Thanks to Stephanie Seymour and Iman, and all of those top models, I had to create products to maintain their hair. Two of my formulations, the cleansing mask with lemon and the lavender oil, are 20 years old and they never change. I love when you say to a woman that she looks good, not that she has a good hair color. I’m not into the big challenges — I can do them but I’m much more into something that’s going to last forever and be low-maintenance. I believe in doing a brunette that never turns brassy, with as little oxidation as possible, and with the right products and with a lot of care. Because when you’re a brunette and 40 years old and you start to cover your grays and it turns mahogany and brassy, it is horrible.

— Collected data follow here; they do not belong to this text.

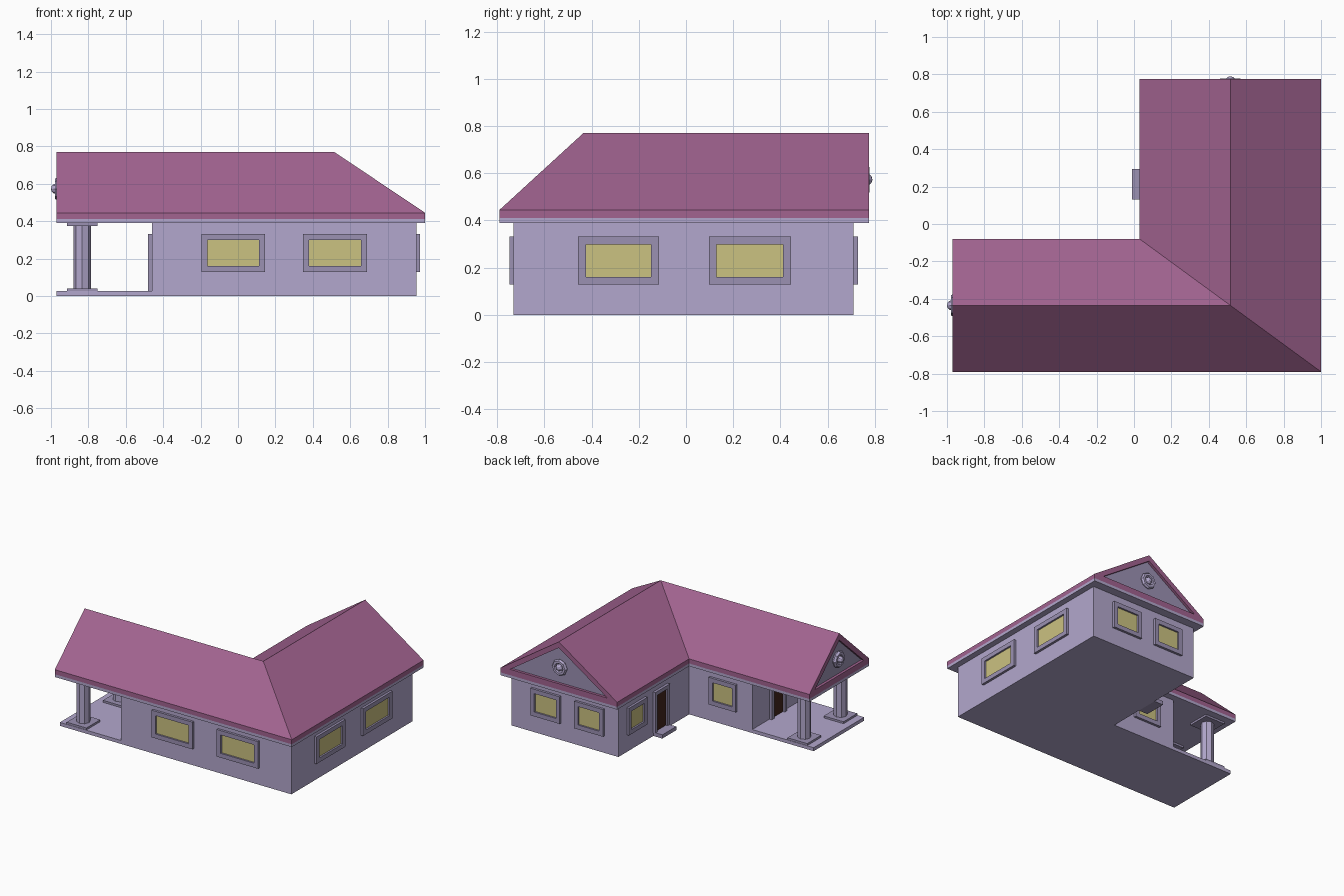
import bpy, bmesh, math
from mathutils import Vector, Matrix

if "Cube" in bpy.data.objects:
    bpy.data.objects.remove(bpy.data.objects["Cube"])


def material(name, rgb):
    m = bpy.data.materials.new(name)
    m.diffuse_color = (*rgb, 1)
    m.use_nodes = True
    m.node_tree.nodes["Principled BSDF"].inputs["Base Color"].default_value = m.diffuse_color
    return m


WALL = material("lilac wall", (0.45, 0.39, 0.61))
ROOF = material("plum roof", (0.36, 0.125, 0.28))
TRIM = material("grey lilac trim", (0.33, 0.285, 0.45))
GLASS = material("yellow glass", (0.60, 0.54, 0.22))
DOOR = material("dark brown door", (0.055, 0.018, 0.012))


def add(name, verts, faces, mats, idx=None):
    me = bpy.data.meshes.new(name)
    me.from_pydata([tuple(v) for v in verts], [], faces)
    for m in mats:
        me.materials.append(m)
    for i in idx or []:
        me.polygons[i].material_index = 1
    bm = bmesh.new()
    bm.from_mesh(me)
    bmesh.ops.recalc_face_normals(bm, faces=bm.faces)
    bm.to_mesh(me)
    bm.free()
    ob = bpy.data.objects.new(name, me)
    bpy.context.collection.objects.link(ob)
    return ob


def prism(name, outline, z0, z1, mat):
    n = len(outline)
    verts = [(x, y, z) for z in (z0, z1) for x, y in outline]
    faces = [list(range(n))[::-1], list(range(n, 2 * n))]
    faces += [(i, (i + 1) % n, (i + 1) % n + n, i + n) for i in range(n)]
    return add(name, verts, faces, [mat])


def box(name, x0, x1, y0, y1, z0, z1, mat):
    return prism(name, [(x0, y0), (x1, y0), (x1, y1), (x0, y1)], z0, z1, mat)


def ell(x0, y0, x1, y1, xi, yi):
    return [(x0, y0), (x1, y0), (x1, y1), (xi, y1), (xi, yi), (x0, yi)]


def opening(name, axis, side, wall, u, z, pane, margin=0.033, sill=None, out=0.018):
    """Raised frame on a wall with a sunk pane."""
    sill = margin if sill is None else sill
    verts = []
    for inset, depth in ((0, -0.005), (0, out), (1, out), (1, 0.005)):
        a, b = u[0] + inset * margin, u[1] - inset * margin
        c, d = z[0] + inset * sill, z[1] - inset * margin
        p = wall + side * depth
        for s, t in ((a, c), (b, c), (b, d), (a, d)):
            verts.append((p, s, t) if axis == 'x' else (s, p, t))
    faces = [(r * 4 + i, r * 4 + (i + 1) % 4, r * 4 + 4 + (i + 1) % 4, r * 4 + 4 + i)
             for r in range(3) for i in range(4)]
    faces += [(3, 2, 1, 0), (12, 13, 14, 15)]
    return add(name, verts, faces, [TRIM, pane], [13])


# walls, porch floor and eave slab
XL, XR, YF, YB, XI, YI = -0.46, 0.955, -0.73, 0.71, 0.065, -0.13
prism("house_walls", ell(XL, YF, XR, YB, XI, YI), 0, 0.392, WALL)
box("porch_floor", -0.97, XL, YF, YI, 0, 0.026, WALL)
prism("eave_slab", ell(-0.97, -0.79, 1.0, 0.775, 0.03, -0.08), 0.39, 0.411, WALL)

# roof: L-shaped hip and valley with sunk gable ends
E0, E1, RZ, SUNK = 0.41, 0.445, 0.77, 0.02
V = [(x, y, z) for z in (E0, E1)
     for x, y in ell(-0.97, -0.79, 1.0, 0.775, 0.03, -0.08)]
V += [(-0.97, -0.435, RZ), (0.515, -0.435, RZ), (0.515, 0.775, RZ)]  # 12 13 14
F = [(0, 5, 4, 3, 2, 1),
     (0, 1, 7, 6), (1, 2, 8, 7), (3, 4, 10, 9), (4, 5, 11, 10),
     (6, 7, 13, 12), (7, 8, 14, 13), (9, 10, 13, 14), (10, 11, 12, 13)]
gables = []


def gable_end(a, b, top, along, inward, half, apex):
    mid = (Vector(V[a]) + Vector(V[b])) / 2
    tri = [mid - along * half, mid + along * half, mid.copy()]
    tri[0].z = tri[1].z = 0.455
    tri[2].z = apex
    k = len(V)
    V.extend(tri + [t + inward * SUNK for t in tri])
    F.extend([(a, a + 6, k), (a + 6, top, k + 2, k), (top, b + 6, k + 1, k + 2),
              (b + 6, b, k + 1), (b, a, k, k + 1)])
    F.extend([(k + i, k + (i + 1) % 3, k + 3 + (i + 1) % 3, k + 3 + i) for i in range(3)])
    gables.append(len(F))
    F.append((k + 3, k + 4, k + 5))


gable_end(5, 0, 12, Vector((0, -1, 0)), Vector((1, 0, 0)), 0.29, 0.718)
gable_end(2, 3, 14, Vector((-1, 0, 0)), Vector((0, -1, 0)), 0.405, 0.725)
add("roof", V, F, [ROOF, TRIM], gables)


# round gable ornaments: ring with a knob
def ornament(name, loc, rot, tip):
    bpy.ops.mesh.primitive_torus_add(major_segments=8, minor_segments=6, major_radius=0.045,
                                     minor_radius=0.017, location=loc, rotation=rot)
    ring = bpy.context.object
    ring.name = name + "_ring"
    bpy.ops.mesh.primitive_uv_sphere_add(segments=8, ring_count=6, radius=0.028,
                                         location=tip, rotation=rot)
    knob = bpy.context.object
    knob.name = name + "_knob"
    for o in (ring, knob):
        o.data.materials.append(WALL)


ornament("porch_gable_ornament", (-0.965, -0.435, 0.573), (0, math.pi / 2, 0), (-0.972, -0.435, 0.573))
ornament("back_gable_ornament", (0.515, 0.763, 0.573), (math.pi / 2, 0, 0), (0.515, 0.762, 0.573))

# windows
Z = (0.128, 0.332)
for i, u in enumerate([(-0.195, 0.145), (0.347, 0.69)]):
    opening(f"front_window_{i}", 'y', -1, YF, u, Z, GLASS)
for i, u in enumerate([(-0.457, -0.115), (0.097, 0.445)]):
    opening(f"right_window_{i}", 'x', 1, XR, u, Z, GLASS)
for i, u in enumerate([(0.18, 0.42), (0.54, 0.785)]):
    opening(f"back_window_{i}", 'y', 1, YB, u, Z, GLASS)
opening("court_side_window", 'x', -1, XI, (0.39, 0.61), Z, GLASS)
opening("court_back_window", 'y', 1, YI, (-0.335, -0.11), Z, GLASS)

# doors and doorstep
opening("court_door", 'x', -1, XI, (0.125, 0.30), (0.026, 0.332), DOOR, 0.028, 0.0, 0.02)
opening("porch_door", 'x', -1, XL, (-0.515, -0.335), (0.026, 0.332), DOOR, 0.028, 0.0, 0.02)
box("doorstep", -0.01, XI, 0.13, 0.295, 0, 0.028, TRIM)

# octagonal porch columns with square bases and caps
for tag, y in (("front", -0.645), ("back", -0.215)):
    x, h = -0.833, 0.082
    ring = [(x + 0.047 * math.cos(a * math.pi / 4), y + 0.047 * math.sin(a * math.pi / 4))
            for a in range(8)]
    prism(tag + "_column", ring, 0.026, 0.385, WALL)
    box(tag + "_column_base", x - h, x + h, y - h, y + h, 0.024, 0.041, TRIM)
    box(tag + "_column_cap", x - h, x + h, y - h, y + h, 0.375, 0.391, TRIM)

How did you come to work with Catherine Deneuve?
One day the phone rang when I was closing the salon. And I heard a voice say, “Hello, this is Catherine Deneuve.” I was kind of shaky because she’s a queen of France.
Everybody always follows what Catherine does so it was a great chance to have her. Once she came, all the other actresses came, like Vanessa Paradis and Kristin Scott Thomas. She’s still my client after 20 years and she’s even involved a lot with the products because she knows about hair. She started to bleach her hair when she was 17 or 18 years old so she knows a lot about cosmetics. She comes once a month to the office when we talk about the product. We show her what we want to do, she tries it, she gives feedback, and she’s truly got the best eye.
What was it like to touch her hair for the first time?
When I was a child I was in love with her, I had a poster of her in my bedroom in The Umbrellas of Cherbourg. She saw I was impressed, so she kept her head down the whole time for her eyes to never cross mine. She knows about her power to awe people. So to not awe me, she always kept her head down, which made it very inconvenient to do the front hairline.
She is very discreet and wants to keep her personal life. It took ten years to get her to trust me because she really hides her personal things. I love that because not everyone understands that way of being with Instagram being all, “Me with makeup, me without makeup, me taking a shit.” But I truly believe that you only can be a myth if you don’t say too much.
What do you think of hair trends?
What are trends? We could talk about trends 15 years ago, but we can’t talk about trends now. Nobody gives a shit. Now everybody expresses themselves on YouTube, everybody wants to embrace their personality and show it, there are no trends. The only trends are from the marketing of a company that wants to sell you something. I love that people don’t want to follow dictates anymore. They want to be true to themselves, which is the best thing, you know? And they want to embrace it and express it.